The Original Equipment Suppliers Aftermarket Association (OESAA) has delivered its latest Autoinform Live workshop training event. Held at the GTG Academy in Wolverhampton last weekend, more than 200 industry professionals attended the UK’s biggest workshop training event, with sessions delivered by OE suppliers and well-respected industry figures.
Automotive training expert, Frank Massey was on-hand to deliver training sessions on future technologies and industry issues, such as ‘Pumping losses’ – the mechanical inefficiency of a gasoline engine caused by the position of the throttle – and vibration analysis.
Talking about Autoinform Live, Massey said: “We’ve been involved with training for about 30 years now, and we decided to give it a brand – Autoinform – which provides education based on our experience and knowledge gained in the industry.
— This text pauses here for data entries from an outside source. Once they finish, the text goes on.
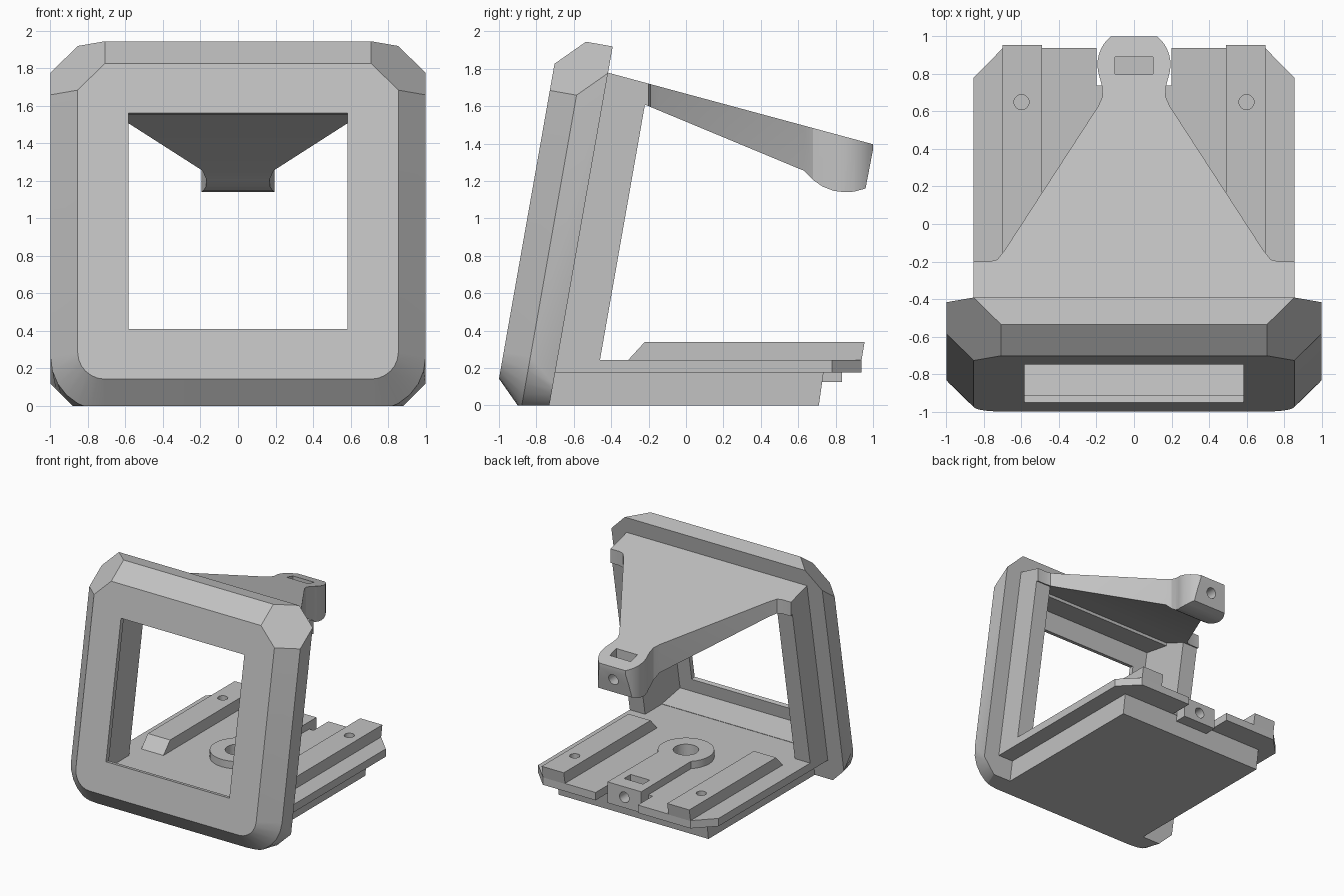
import bpy, bmesh
from math import sin, cos, pi, radians
from mathutils import Vector

cube = bpy.data.objects.get("Cube")
if cube:
    bpy.data.objects.remove(cube, do_unlink=True)

grey = bpy.data.materials.new("plain grey")
grey.use_nodes = True
grey.diffuse_color = (0.54, 0.54, 0.54, 1)
grey.node_tree.nodes["Principled BSDF"].inputs["Base Color"].default_value = (0.54, 0.54, 0.54, 1)

TILT = radians(10)


def tilted(u, v, n):
    """Frame coordinates: across, up the tilted face, depth behind it."""
    return Vector((u, -1.025 + v * sin(TILT) + n * cos(TILT), v * cos(TILT) - n * sin(TILT)))


def finish(name, bm):
    bmesh.ops.recalc_face_normals(bm, faces=bm.faces[:])
    mesh = bpy.data.meshes.new(name)
    bm.to_mesh(mesh)
    bm.free()
    obj = bpy.data.objects.new(name, mesh)
    bpy.context.collection.objects.link(obj)
    mesh.materials.append(grey)
    return obj


def loft(name, rings, floor=False):
    bm = bmesh.new()
    loops = [[bm.verts.new(p) for p in ring] for ring in rings]
    count = len(loops[0])
    for a, b in zip(loops, loops[1:]):
        for i in range(count):
            j = (i + 1) % count
            bm.faces.new((a[i], a[j], b[j], b[i]))
    bm.faces.new(loops[0])
    bm.faces.new(loops[-1])
    if floor:
        cut = bmesh.ops.bisect_plane(bm, geom=bm.verts[:] + bm.edges[:] + bm.faces[:],
                                     plane_co=(0, 0, 0), plane_no=(0, 0, -1), clear_outer=True)
        edges = [e for e in cut["geom_cut"] if isinstance(e, bmesh.types.BMEdge)]
        bmesh.ops.holes_fill(bm, edges=edges, sides=0)
    return finish(name, bm)


def side_prism(name, pts, x0, x1):
    return loft(name, [[Vector((x, y, z)) for y, z in pts] for x in (x0, x1)])


def plan_prism(name, pts, z0, z1):
    return loft(name, [[Vector((x, y, z)) for x, y in pts] for z in (z0, z1)])


def box(name, x, y, z):
    return plan_prism(name, [(x[0], y[0]), (x[1], y[0]), (x[1], y[1]), (x[0], y[1])], *z)


def arc(cx, cy, r, start, end, steps):
    return [(cx + r * cos(radians(start + (end - start) * i / steps)),
             cy + r * sin(radians(start + (end - start) * i / steps))) for i in range(steps + 1)]


def mirrored(pts):
    return pts + [(-x, y) for x, y in reversed(pts)]


def round_cutter(x, y, r, z0, z1):
    return plan_prism("hole_cutter", arc(x, y, r, 0, 345, 23), z0, z1)


def end_hole_cutter(z, r, y0, y1):
    pts = arc(0, z, r, 0, 345, 23)
    return loft("hole_cutter", [[Vector((x, y, h)) for x, h in pts] for y in (y0, y1)])


def combine(targets, tool, operation="DIFFERENCE"):
    for obj in targets:
        bpy.context.view_layer.objects.active = obj
        mod = obj.modifiers.new("cut", "BOOLEAN")
        mod.operation = operation
        mod.object = tool
        bpy.ops.object.modifier_apply(modifier=mod.name)
    bpy.data.objects.remove(tool, do_unlink=True)


# Tilted front frame: bevelled border, cut top corners, rounded bottom corners
def frame_ring(n, inset, top_cut, bottom, rounded):
    h, low, high = 1 - inset, inset, 2 - inset
    if rounded:
        corner = arc(h - bottom, low + bottom, bottom, -90, 0, 6)
    else:
        corner = [(h - bottom + bottom * i / 6, low + bottom * i / 6) for i in range(7)]
    half = corner + [(h, high - top_cut), (h - top_cut, high)]
    return [tilted(u, v, n) for u, v in mirrored(half)]


frame = loft("front_frame", [frame_ring(0, .145, .145, .145, True),
                             frame_ring(.145, 0, .29, .29, True),
                             frame_ring(.29, 0, .145, .17, False)], floor=True)


def frame_cutter(half, low, high, n0, n1):
    sq = [(-half, low), (half, low), (half, high), (-half, high)]
    return loft("window_cutter", [[tilted(u, v, n) for u, v in sq] for n in (n0, n1)])


combine([frame], frame_cutter(.71, .3, 1.75, .04, .4))
combine([frame], frame_cutter(.585, .415, 1.585, -.1, .4))

# Side walls behind the frame
wall = [(-.74, .175), (-.472, .175), (-.2, 1.72), (-.45, 1.788)]
for side, s in (("left", 1), ("right", -1)):
    side_prism(side + "_wall", wall, s * .71, s * .855)

# Sloping triangular arm with a rounded end knob
outline = [(.855, -.45), (.855, -.2), (.77, -.2), (.73, -.19), (.69, -.14), (.19, .63), (.168, .68), (.172, .74)]
outline += arc(0, .85, .195, -18, 50, 8)
arm = plan_prism("top_arm", mirrored(outline), 1, 1.9)
profile = [(-.45, 1.788), (1.005, 1.395), (.96, 1.16), (.9, 1.143), (.85, 1.14), (.79, 1.147),
           (.73, 1.17), (.68, 1.205), (.63, 1.255), (-.2, 1.6), (-.45, 1.705)]
combine([arm], side_prism("arm_profile", profile, -1, 1), "INTERSECT")
combine([arm], box("slot_cutter", (-.1, .1), (.8, .89), (1.2, 1.6)))
combine([arm], end_hole_cutter(1.28, .045, .85, 1.1))

# Base: lower block and notched slab
block = side_prism("base_block", [(-.74, 0), (.71, 0), (.735, .175), (-.74, .175)], -.71, .71)
slab = plan_prism("base_slab", mirrored([(.855, -.73), (.855, .78), (.7, .938), (.2, .938), (.2, .738)]),
                  .175, .242)

# Rails with sloped front ends and screw holes
rail = [(-.33, .22), (-.22, .34), (.955, .34), (.935, .22)]
for side, s in (("left", 1), ("right", -1)):
    obj = side_prism(side + "_rail", rail, s * .49, s * .7)
    combine([obj], round_cutter(s * .6, .65, .04, .23, .4))

# Centre clamp: ring, bar, slot and end hole
clamp = plan_prism("centre_clamp", [(-.16, .835), *arc(0, 0, .22, 135, 405, 24), (.16, .835)], .125, .305)
combine([clamp, slab, block], round_cutter(0, 0, .1, .08, .4))
combine([clamp, slab], box("slot_cutter", (-.09, .09), (.62, .71), (.15, .4)))
combine([clamp, slab, block], end_hole_cutter(.215, .045, .66, .95))

# Shading: smooth curves, sharp edges
bpy.ops.object.select_all(action="DESELECT")
for obj in (frame, arm, clamp):
    obj.select_set(True)
bpy.context.view_layer.objects.active = frame
bpy.ops.object.shade_smooth_by_angle(angle=pi / 7)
“The event changes every year, and each time we try to put a different ‘flavour’ on it; for example, we might concentrate on ignition, common rail or emissions, which is a really big issue at the moment.
“It means we have to do a lot of research – which is great for us – and to-date it’s been really well received. We’re getting good numbers and the right calibre of people: those who want to progress and succeed in the industry.”
Schaeffler’s technical services manager, Malcolm Short added: “We try to refresh the event every year, with more presentations, updated content and new suppliers.
“The garages love that this event takes place at the weekend: we did a survey after the Edinburgh show and people responded overwhelmingly that they wanted it on Saturday and Sunday as it meant they weren’t taking time out of their busy working weeks.”
With the seminar schedule divided into three categories, Autoinform Live 2017 gave delegates the option of booking the programme which best suited their requirements.
Acoustic partitioning helped to eliminate distractions from the other training sessions, with many of the classes utilising a professional audio system. Presenters lead such sessions using wireless microphones to delegates in over-ear headsets to help cancel out unwanted background noise.
Malcolm Short continued: “The headsets, which we introduced last year, are great if you’re in a busy workshop. This year we coordinated the event so that two people weren’t presenting side-by-side, keeping background noise down.”
OESAA chairman, Nigel Morgan said: “Malcolm works with the suppliers to make sure that the training we provide is interesting and topical for our delegates every time.
“However, the reason we continue to organise these events remains unchanged: as technology evolves it really is the OE suppliers who are best placed to support the people who are fitting our products.
“Roughly 50-60 per cent of attendees come every year because they recognise that technology moves on so quickly, and we give them the knowledge they need to stay ahead of the game.”